control. We consider social isolation as a form of punishment against the
child. We believe this is an infringement of children's rights pursuant to
Section 6 of the Religious Communities Act. Pursuant to Section 11, first
paragraph (a) of the Religious Communities Regulations, this may provide a
basis for denying the religion grants.
grant should be refused
We have concluded that Jehovah's Witnesses have
violated sections 2 and 6 of the Religious Communities Act, and on these grounds
the religious community may be denied grants pursuant to Section 11 of the
Religious Communities Regulations. Whether the grant must be refused requires a
concrete assessment, cf. "may". Pursuant to Section 11, second and
third subsections, of the Religious Communities Regulations, the County
Governor shall assess whether the circumstances are serious and whether they
are intentional. The preparatory works point
out that grants shall as a general rule be refused when the offences appear to
be systematic and intentional.
that the offences, which violate both the right to freedom of religion and
children's right to protection against violence is considered serious. The
aforementioned practices are documented in books and in study articles
published by the religion. The religious community has also recorded detailed rules
for how a judicial committee works and how the committee will decide on issues
of exclusion. The practice is followed systematically on the part of the
religious community, and is notified to the members in several channels. On
this basis, we conclude that the offences appear intentional.
concrete assessment, we find that the grants shall be refused, cf. Section 11
of the Religious Communities Regulations, Section 6 of the Religious
Section 11, third subsection of the Religious Communities Regulations, the
County Governor shall assess whether there may be grounds for truncating the
grant, instead of denying the grant in full. Nevertheless, if the religion
systematically, persistently or intentionally carried out, encouraged or
supported violations mentioned in Section 6, first paragraph, of the Religious
Communities Act, they will be fully denied grants.
find grounds to truncate. The grant is refused in its entirety, cf. Section 11
of the Religious Communities Regulations third paragraph.
relationship to the right to freedom of religion
letter dated 19.11.2021, you explain why you believe your exclusion practices
are protected by the right to freedom of religion. We would therefore like to

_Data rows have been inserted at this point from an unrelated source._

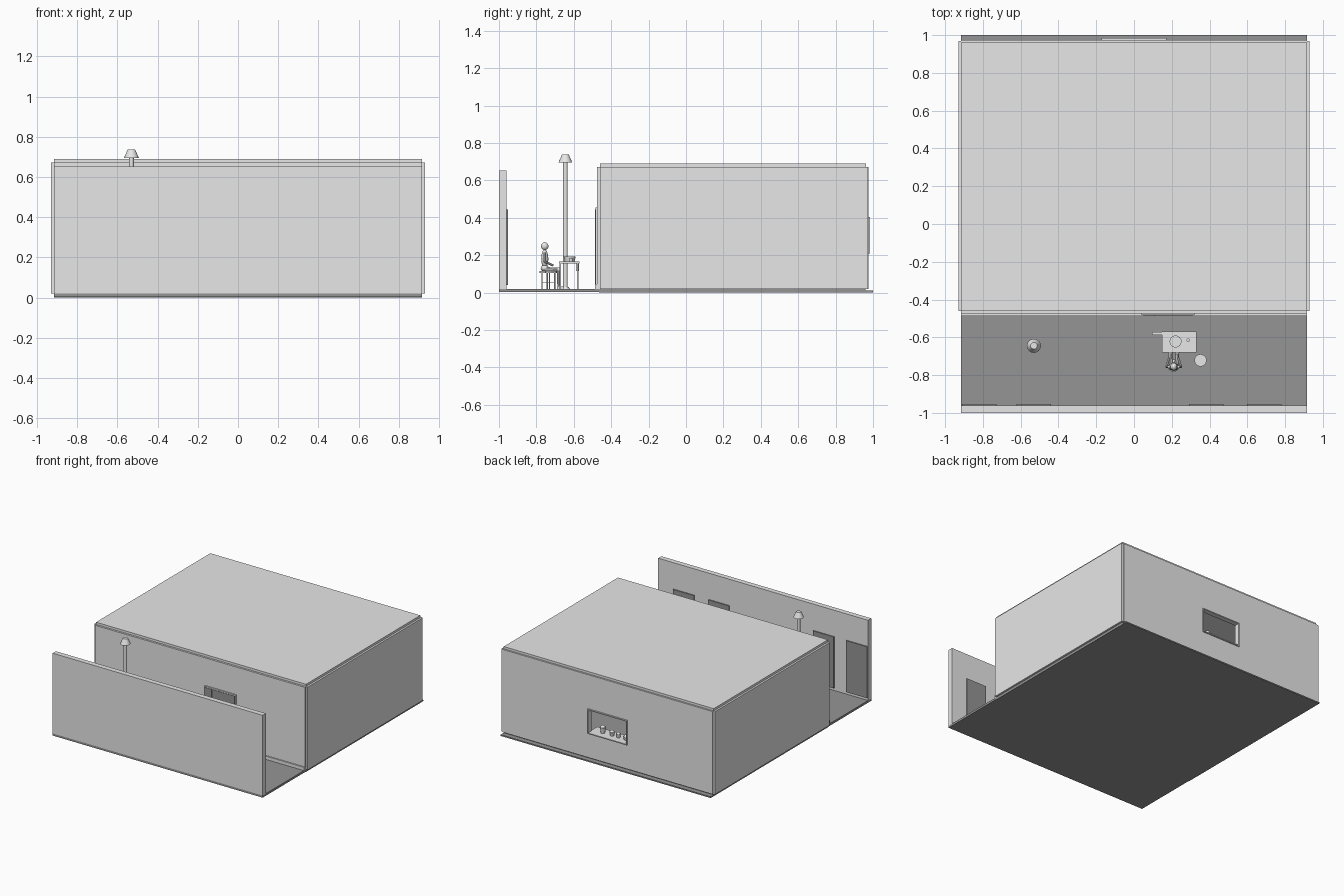
import bpy, math
from mathutils import Vector

cube = bpy.data.objects.get("Cube")
if cube:
    bpy.data.objects.remove(cube, do_unlink=True)


def material(name, value):
    m = bpy.data.materials.new(name)
    m.use_nodes = True
    color = (value, value, value, 1)
    m.diffuse_color = color
    m.node_tree.nodes["Principled BSDF"].inputs["Base Color"].default_value = color
    return m


LIGHT = material("light grey", 0.8)
DARK = material("dark grey", 0.3)


def finish(name, mat, smooth=False):
    ob = bpy.context.object
    ob.name = name
    ob.data.materials.append(mat)
    if smooth:
        bpy.ops.object.shade_smooth_by_angle()
    return ob


def box(name, x, y, z, mat=LIGHT):
    """Box between three (low, high) ranges."""
    spans = (x, y, z)
    bpy.ops.mesh.primitive_cube_add(size=1, location=[sum(s) / 2 for s in spans])
    ob = bpy.context.object
    ob.scale = [s[1] - s[0] for s in spans]
    bpy.ops.object.transform_apply(location=False, rotation=False)
    return finish(name, mat)


def cone(name, x, y, z, r1, r2, sides=16, mat=LIGHT):
    bpy.ops.mesh.primitive_cone_add(vertices=sides, radius1=r1, radius2=r2,
                                    depth=z[1] - z[0], location=(x, y, sum(z) / 2))
    return finish(name, mat, True)


def ball(name, loc, size):
    bpy.ops.mesh.primitive_uv_sphere_add(segments=16, ring_count=10, location=loc)
    bpy.context.object.scale = size
    return finish(name, LIGHT, True)


def limb(name, a, b, r):
    a, b = Vector(a), Vector(b)
    bpy.ops.mesh.primitive_cylinder_add(vertices=10, radius=r, depth=(b - a).length,
                                        location=(a + b) / 2)
    bpy.context.object.rotation_euler = (b - a).to_track_quat('Z', 'Y').to_euler()
    return finish(name, LIGHT, True)


W = 0.915           # half width of the floor and cross walls
FULL = (-W, W)
BASE, TOP = 0.02, 0.672

# Floors and roof
box("room_floor", FULL, (-0.465, 0.96), (0, BASE), DARK)
box("corridor_floor", FULL, (-1, -0.465), (0.003, BASE), DARK)
box("rear_floor_lip", FULL, (0.96, 1), (0, 0.01), DARK)
box("roof", FULL, (-0.46, 0.962), (TOP, 0.69))

# Room walls
for side, name in ((-1, "right_wall"), (1, "left_wall")):
    box(name, sorted((side * W, side * 0.93)), (-0.46, 0.97), (BASE, TOP))
box("inner_front_wall", FULL, (-0.475, -0.455), (BASE, TOP))
box("skirting_board", FULL, (-0.486, -0.475), (BASE, 0.045))

# Back wall around the window opening
back = (0.955, 0.975)
WX, WZ = 0.172, (0.21, 0.405)
box("back_wall_right", (-W, -WX), back, (BASE, TOP))
box("back_wall_left", (WX, W), back, (BASE, TOP))
box("back_wall_bottom", (-WX, WX), back, (BASE, WZ[0]))
box("back_wall_top", (-WX, WX), back, (WZ[1], TOP))

# Window frame and sill
edge = 0.008
for side in (-1, 1):
    box("window_jamb", sorted((side * WX, side * (WX - edge))), (0.945, 0.984), WZ)
box("window_head", (-WX, WX), (0.945, 0.984), (WZ[1] - edge, WZ[1]))
box("window_sill", (-WX, WX), (0.86, 0.984), (WZ[0], WZ[0] + edge))

# Pots on the sill
for x, r, h in ((0.08, 0.022, 0.045), (0, 0.02, 0.03), (-0.055, 0.018, 0.03),
                (-0.12, 0.02, 0.025)):
    z = WZ[0] + edge
    cone("pot", x, 0.92, (z, z + h), r * 0.7, r)
    ball("pot_lid", (x, 0.92, z + h), (r * 0.8, r * 0.8, r * 0.6))

# Corridor outer wall with four doors on its inner face
box("corridor_wall", FULL, (-1, -0.96), (BASE, 0.652))
for x in (-0.82, -0.53, 0.382, 0.69):
    box("corridor_door", (x - 0.091, x + 0.091), (-0.96, -0.952), (0.04, 0.445), DARK)

# Double door into the room
box("double_door_frame", (0.04, 0.32), (-0.483, -0.475), (0.045, 0.455))
for x in ((0.05, 0.11), (0.115, 0.31)):
    box("double_door_leaf", x, (-0.486, -0.482), (0.045, 0.445), DARK)

# Standing lamp
cone("lamp_base", -0.53, -0.645, (BASE, 0.03), 0.024, 0.018)
cone("lamp_pole", -0.53, -0.645, (BASE, 0.7), 0.012, 0.012)
cone("lamp_shade", -0.53, -0.645, (0.695, 0.738), 0.037, 0.018)

# Table with dishes and a side tray
box("table_top", (0.148, 0.332), (-0.68, -0.57), (0.155, 0.165))
for x in (0.155, 0.325):
    for y in (-0.672, -0.578):
        box("table_leg", (x - 0.004, x + 0.004), (y - 0.004, y + 0.004), (BASE, 0.155))
cone("serving_dish", 0.22, -0.622, (0.165, 0.192), 0.026, 0.032)
cone("cup", 0.287, -0.615, (0.165, 0.185), 0.008, 0.009)
box("side_tray", (0.095, 0.15), (-0.587, -0.573), (0.115, 0.163))

# Two stools
for sx, sy in ((0.21, -0.75), (0.352, -0.722)):
    cone("stool_seat", sx, sy, (0.105, 0.116), 0.033, 0.033, 12)
    for dx in (-0.02, 0.02):
        for dy in (-0.02, 0.02):
            limb("stool_leg", (sx + dx, sy + dy, BASE), (sx + dx, sy + dy, 0.106), 0.003)
        limb("stool_rail", (sx + dx, sy - 0.02, 0.055), (sx + dx, sy + 0.02, 0.055), 0.002)

# Seated figure
px, py = 0.21, -0.755
ball("figure_head", (px, py, 0.248), (0.018, 0.02, 0.021))
limb("figure_neck", (px, py, 0.21), (px, py, 0.235), 0.007)
ball("figure_torso", (px, py, 0.18), (0.026, 0.019, 0.05))
ball("figure_hips", (px, py, 0.13), (0.028, 0.022, 0.018))
for s in (-1, 1):
    hip, knee = (px + s * 0.015, py, 0.125), (px + s * 0.018, -0.682, 0.123)
    limb("figure_thigh", hip, knee, 0.011)
    ball("figure_knee", knee, (0.012, 0.012, 0.012))
    limb("figure_shin", knee, (knee[0], -0.68, 0.03), 0.008)
    box("figure_foot", (knee[0] - 0.009, knee[0] + 0.009), (-0.69, -0.655), (BASE, 0.032))
    shoulder, elbow = (px + s * 0.026, py, 0.212), (px + s * 0.038, -0.755, 0.165)
    limb("figure_upper_arm", shoulder, elbow, 0.007)
    limb("figure_forearm", elbow, (px + s * 0.025, -0.71, 0.145), 0.006)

remind you that the Religious Communities Act is a subsidy law, where the state
has set certain conditions for religious communities to receive public funding.
States are free to choose how they want to support religious communities, and
have no positive obligations under the ECHR section 9 in terms of grants. ECHR
has also stated that access to financial support ("additional
funding") does not affect the individual's right to express
("manifest") their religion.
of Section 6 of the Religious Communities Act is to protect the rights and
freedoms of others. The terms of the grants shall not be a means of limiting
the room for manoeuvre for the religious and philosophical societies different
theological views and values. As the clear starting point, there should be room
for different opinions about what is a preferred moral or value
"right". Therefore the right to refuse grants is limited to such
violations as mentioned in the provision.
Right of Appeal
decision can be appealed to the Ministry of Children and Family Affairs within
3 weeks. Any complaint must be sent to the County Governor. To file a
complaint, use community attachment feature: "Submit additional
information" in the digital solution, and select then "Appeal against
and 19 of the Public Administration Act contain the regulations for viewing the
documents of the case.
Hege Skaanes Nyhus
General Legal Department